_Your objective_
Give back an exact copy of the lines in the records below, from the line that has "from math import sin, cos, pi" through the line that has "(.011, .011, .011))", and nothing besides.

_Items from a data source_

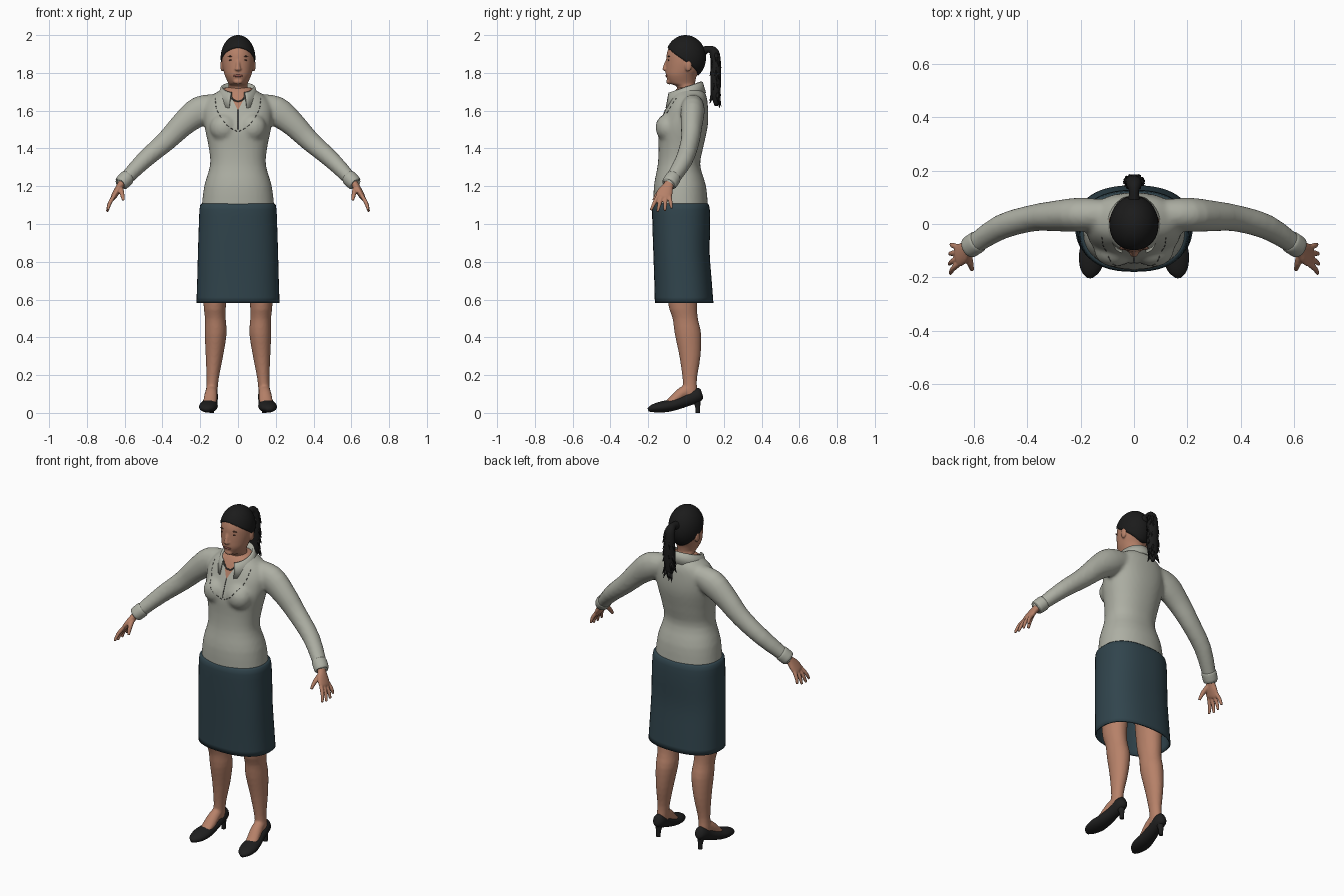
import bpy, bmesh, math, random
from math import sin, cos, pi
from mathutils import Vector, Matrix
from mathutils.bvhtree import BVHTree

random.seed(4)
cube = bpy.data.objects.get("Cube")
if cube:
    bpy.data.objects.remove(cube, do_unlink=True)
X, Y = Vector((1, 0, 0)), Vector((0, 1, 0))


def material(name, rgb):
    m = bpy.data.materials.new(name)
    m.use_nodes = True
    m.diffuse_color = (*rgb, 1)
    m.node_tree.nodes["Principled BSDF"].inputs["Base Color"].default_value = (*rgb, 1)
    return m


SKIN = material("skin", (.47, .22, .14))
SHIRT = material("shirt grey", (.42, .43, .37))
SKIRT = material("skirt teal", (.03, .058, .073))
HAIR = material("hair black", (.011, .011, .011))
SHOE = material("shoe black", (.014, .014, .014))
LIPS = material("lips", (.27, .09, .07))
BROWN = material("eye brown", (.10, .045, .03))
SEAM = material("seam dark", (.07, .07, .065))


def smooth_rows(rows, sub):
    """Catmull-Rom interpolation of section rows."""
    out = []
    for i in range(len(rows) - 1):
        a, b, c, d = (rows[max(0, min(len(rows) - 1, i + k))] for k in (-1, 0, 1, 2))
        for s in range(sub):
            t = s / sub
            out.append([q + .5 * t * (r - p + t * (2 * p - 5 * q + 4 * r - w + t * (3 * (q - r) + w - p)))
                        for p, q, r, w in zip(a, b, c, d)])
    return out + [list(rows[-1])]


def bridge(bm, rings, closed=True):
    vs = [[bm.verts.new(p) for p in ring] for ring in rings]
    n = len(vs[0])
    for a, b in zip(vs, vs[1:]):
        for i in range(n if closed else n - 1):
            j = (i + 1) % n
            bm.faces.new((a[i], a[j], b[j], b[i]))
    return vs


def loft(bm, rows, ref=Y, flat=False, sub=3, seg=24, p=2, caps=True):
    """Rows are x, y, z, radius along ref, radius across it."""
    rows = smooth_rows(rows, sub)
    pts = [Vector(r[:3]) for r in rows]
    rings = []
    for i, r in enumerate(rows):
        t = (pts[min(i + 1, len(pts) - 1)] - pts[max(i - 1, 0)]).normalized()
        u = Y if flat else (ref - t * t.dot(ref)).normalized()
        v = X if flat else t.cross(u)
        ring = []
        for k in range(seg):
            c, s = cos(2 * pi * k / seg), sin(2 * pi * k / seg)
            ring.append(pts[i] + u * max(r[3], .0005) * math.copysign(abs(c) ** (2 / p), c)
                        + v * max(r[4], .0005) * math.copysign(abs(s) ** (2 / p), s))
        rings.append(ring)
    vs = bridge(bm, rings)
    if caps:
        bm.faces.new(vs[0])
        bm.faces.new(vs[-1])


def stack(bm, rows, **kw):
    """Upright body from rows of height, half width, front y, back y."""
    loft(bm, [(0, (f + b) / 2, z, (b - f) / 2, w) for z, w, f, b in rows], flat=True, **kw)


def ball(bm, loc, size):
    m = Matrix.Translation(loc) @ Matrix.Diagonal((*size, 1))
    bmesh.ops.create_uvsphere(bm, u_segments=20, v_segments=12, radius=1, matrix=m)


def finish(name, bm, mat, mirror=False, fuse=0, thick=0):
    bmesh.ops.recalc_face_normals(bm, faces=bm.faces)
    me = bpy.data.meshes.new(name)
    bm.to_mesh(me)
    bm.free()
    ob = bpy.data.objects.new(name, me)
    bpy.context.scene.collection.objects.link(ob)
    if fuse:
        # merge overlapping forms into one skin
        rem = ob.modifiers.new("fuse", "REMESH")
        rem.mode, rem.voxel_size = "VOXEL", fuse
        sm = ob.modifiers.new("soften", "SMOOTH")
        sm.factor, sm.iterations = .5, 4
        bpy.context.view_layer.update()
        dg = bpy.context.evaluated_depsgraph_get()
        me = bpy.data.meshes.new_from_object(ob.evaluated_get(dg))
        ob.modifiers.clear()
        ob.data = me
    me.materials.clear()
    me.materials.append(mat)
    me.shade_smooth()
    if mirror:
        ob.modifiers.new("mirror", "MIRROR").use_mirror_merge = False
    if thick:
        so = ob.modifiers.new("thickness", "SOLIDIFY")
        so.thickness, so.offset = thick, -1
    return ob


# shirt: torso, bust and sleeves fused together
bm = bmesh.new()
stack(bm, [(1.08, .193, -.172, .117), (1.2, .179, -.17, .106), (1.31, .148, -.15, .075),
           (1.4, .154, -.145, .09), (1.5, .174, -.147, .112), (1.56, .182, -.128, .118),
           (1.62, .18, -.103, .116), (1.67, .15, -.08, .11), (1.705, .1, -.06, .095),
           (1.725, .06, -.04, .07)], seg=48, p=2.2)
for s in (1, -1):
    ball(bm, (s * .075, -.095, 1.51), (.075, .066, .075))
    loft(bm, [(s * .1, .035, 1.635, .055, .055), (s * .2, .035, 1.6, .064, .078),
              (s * .29, .03, 1.53, .058, .066), (s * .38, .022, 1.44, .05, .055),
              (s * .5, -.012, 1.335, .047, .046), (s * .61, -.083, 1.222, .037, .035)])
shirt = finish("shirt", bm, SHIRT, fuse=.011)

# open neckline cut cleanly into the shirt and coloured as skin
shirt.data.materials.append(SKIN)
bm = bmesh.new()
bm.from_mesh(shirt.data)
for s in (1, -1):
    bmesh.ops.bisect_plane(bm, geom=bm.verts[:] + bm.edges[:] + bm.faces[:],
                           plane_co=(0, 0, 1.6), plane_no=(s, 0, -.5))
for f in bm.faces:
    c = f.calc_center_median()
    vee = c.y < 0 and abs(c.x) < .5 * (c.z - 1.6)
    inside = c.z > 1.66 and (c.x / .08) ** 2 + (c.y / .085) ** 2 < 1
    f.material_index = int(vee or inside)
    f.smooth = True
bm.to_mesh(shirt.data)
surface = BVHTree.FromBMesh(bm)
bm.free()


def on_chest(x, z):
    hit = surface.ray_cast(Vector((x, -1, z)), Y)[0]
    return hit if hit else Vector((x, -.07, z))


def stitch(bm, path, r, step, ref=Y):
    pts = [on_chest(x, z) for x, z in smooth_rows(path, 6)]
    for i in range(0, len(pts) - 1, step):
        loft(bm, [(*q, r, r) for q in pts[i:i + 2]], ref=Vector((1, 3, .5)), sub=1, seg=6)


# yoke stitching, front placket line and necklace
bm = bmesh.new()
for s in (1, -1):
    stitch(bm, [(s * .12, 1.665), (s * .11, 1.6), (s * .06, 1.525), (0, 1.487)], .002, 2)
stitch(bm, [(0, 1.605), (0, 1.55), (0, 1.5)], .002, 1)
finish("shirt_stitching", bm, SEAM)
bm = bmesh.new()
stitch(bm, [(-.036, 1.672), (-.02, 1.655), (0, 1.65), (.02, 1.655), (.036, 1.672)], .004, 1)
finish("necklace", bm, SEAM)

# collar: stand, fold and pointed flap, open at the front
bm = bmesh.new()
rings = []
for rx, ry, back, drop in ((.07, .075, 1.68, .08), (.081, .086, 1.755, .06),
                           (.092, .095, 1.752, .06), (.116, .112, 1.695, .085)):
    ring = []
    for k in range(37):
        a = .42 + (2 * pi - .84) * k / 36
        ring.append((rx * sin(a), -.006 - ry * cos(a), back - drop * (1 + cos(a)) / 2))
    rings.append(ring)
bridge(bm, rings, closed=False)
finish("collar", bm, SHIRT, thick=.005)

# cuffs
bm = bmesh.new()
loft(bm, [(.583, -.064, 1.25, .038, .037), (.59, -.069, 1.243, .042, .041),
          (.617, -.087, 1.215, .041, .039), (.619, -.088, 1.213, .033, .031)])
finish("cuffs", bm, SHIRT, mirror=True)

# hands: palm, four fingers and thumb
bm = bmesh.new()
loft(bm, [(.6, -.077, 1.235, .027, .022), (.622, -.092, 1.205, .027, .019),
          (.64, -.108, 1.175, .04, .018), (.658, -.12, 1.145, .042, .015),
          (.663, -.124, 1.135, .03, .01)])
for k, length in enumerate((.9, 1, .96, .8)):
    y = -.15 + .021 * k
    tip = Vector((.036, -.04 + .018 * k, -.082)) * length
    base = Vector((.657, y, 1.147))
    mid = base + tip * .5 + Vector((.006, 0, 0))
    loft(bm, [(*base, .011, .011), (*mid, .0105, .0105), (*(base + tip), .007, .007)], seg=12)
loft(bm, [(.625, -.105, 1.195, .016, .015), (.615, -.145, 1.165, .013, .013),
          (.607, -.172, 1.125, .008, .008)], ref=X, seg=12)
finish("hands", bm, SKIN, mirror=True, fuse=.004)

# skirt: closed waist, open hem
bm = bmesh.new()
stack(bm, [(1.106, .17, -.15, .095), (1.1, .2, -.177, .122), (1.0, .207, -.178, .128),
           (.85, .212, -.173, .125), (.7, .216, -.168, .136), (.583, .22, -.165, .145)],
      seg=48, p=2.4, caps=False)
finish("skirt", bm, SKIRT, thick=.008)

# legs with feet
bm = bmesh.new()
loft(bm, [(.115, -.015, .75, .085, .07), (.123, -.018, .58, .077, .06), (.12, -.004, .5, .067, .055),
          (.118, .01, .42, .07, .058), (.125, .021, .3, .056, .046), (.134, .02, .18, .038, .032),
          (.139, .022, .11, .038, .031), (.14, .022, .07, .034, .028)], flat=True)
loft(bm, [(.139, .03, .125, .028, .035), (.142, -.02, .105, .033, .032),
          (.148, -.07, .065, .036, .025), (.153, -.11, .045, .03, .012)], ref=X)
finish("legs", bm, SKIN, mirror=True, fuse=.007)

# pumps with tapered heels
bm = bmesh.new()
loft(bm, [(.166, -.2, .016, .012, .01), (.164, -.175, .024, .036, .021), (.158, -.125, .032, .049, .03),
          (.152, -.07, .042, .045, .031), (.144, 0, .066, .036, .033), (.14, .05, .09, .035, .038),
          (.139, .074, .102, .026, .033), (.139, .084, .106, .012, .02)], ref=X)
loft(bm, [(.139, .052, .095, .03, .03), (.139, .058, .06, .02, .02),
          (.139, .062, .03, .013, .013), (.139, .063, 0, .012, .012)], seg=14)
finish("shoes", bm, SHOE, mirror=True)

# head: neck, skull, nose, chin and ears fused
bm = bmesh.new()
stack(bm, [(1.6, .06, -.05, .055), (1.68, .051, -.045, .052), (1.728, .05, -.05, .05),
           (1.745, .052, -.088, .048), (1.785, .069, -.106, .057), (1.82, .079, -.107, .083),
           (1.86, .085, -.105, .099), (1.9, .084, -.102, .1), (1.94, .074, -.088, .088),
           (1.975, .05, -.06, .06), (1.99, .02, -.02, .02)], seg=40)
loft(bm, [(0, -.097, 1.872, .008, .008), (0, -.107, 1.845, .01, .01), (0, -.113, 1.824, .011, .013)])
ball(bm, (0, -.111, 1.82), (.017, .014, .01))
ball(bm, (0, -.088, 1.754), (.026, .017, .015))
for s in (1, -1):
    ball(bm, (s * .084, .012, 1.838), (.01, .019, .031))
finish("head", bm, SKIN, fuse=.005)

# face details
bm = bmesh.new()
ball(bm, (0, -.1015, 1.785), (.025, .008, .007))
finish("lips", bm, LIPS)
bm = bmesh.new()
ball(bm, (.034, -.0915, 1.866), (.014, .005, .005))
ball(bm, (.036, -.0905, 1.888), (.02, .007, .003))
finish("eyes_and_brows", bm, BROWN, mirror=True)

# hair cap following the hairline
bm = bmesh.new()
rings = []
for k in range(15):
    ring = []
    for i in range(48):
        a = 2 * pi * i / 48
        low = math.acos((.075 * cos(a) - .02) / .12)
        t = low * max(k, .05) / 14
        ring.append((.092 * sin(t) * sin(a), -.002 - .108 * sin(t) * cos(a), 1.88 + .12 * cos(t)))
    rings.append(ring)
bm.faces.new(bridge(bm, rings)[0])
finish("hair_cap", bm, HAIR, thick=.012)

# ponytail with ragged locks
bm = bmesh.new()
loft(bm, [(0, .09, 1.915, .025, .025), (0, .12, 1.925, .018, .018), (0, .148, 1.91, .028, .026),
          (0, .158, 1.85, .033, .027), (0, .157, 1.76, .035, .028), (0, .157, 1.68, .028, .024),
          (0, .16, 1.625, .008, .008)], ref=X)
for k in range(34):
    a, z = random.uniform(0, 2 * pi), 1.9 - .24 * k / 33
    out = Vector((.026 * sin(a), .02 * cos(a), 0))
    root = Vector((0, .157, z)) + out * .8
    tip = root + out * .8 + Vector((0, 0, -.045))
    loft(bm, [(*root, .012, .012), (*tip, .001, .001)], ref=X, sub=1, seg=6)
finish("ponytail", bm, HAIR)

_Task output_
from math import sin, cos, pi
from mathutils import Vector, Matrix
from mathutils.bvhtree import BVHTree

random.seed(4)
cube = bpy.data.objects.get("Cube")
if cube:
    bpy.data.objects.remove(cube, do_unlink=True)
X, Y = Vector((1, 0, 0)), Vector((0, 1, 0))


def material(name, rgb):
    m = bpy.data.materials.new(name)
    m.use_nodes = True
    m.diffuse_color = (*rgb, 1)
    m.node_tree.nodes["Principled BSDF"].inputs["Base Color"].default_value = (*rgb, 1)
    return m


SKIN = material("skin", (.47, .22, .14))
SHIRT = material("shirt grey", (.42, .43, .37))
SKIRT = material("skirt teal", (.03, .058, .073))
HAIR = material("hair black", (.011, .011, .011))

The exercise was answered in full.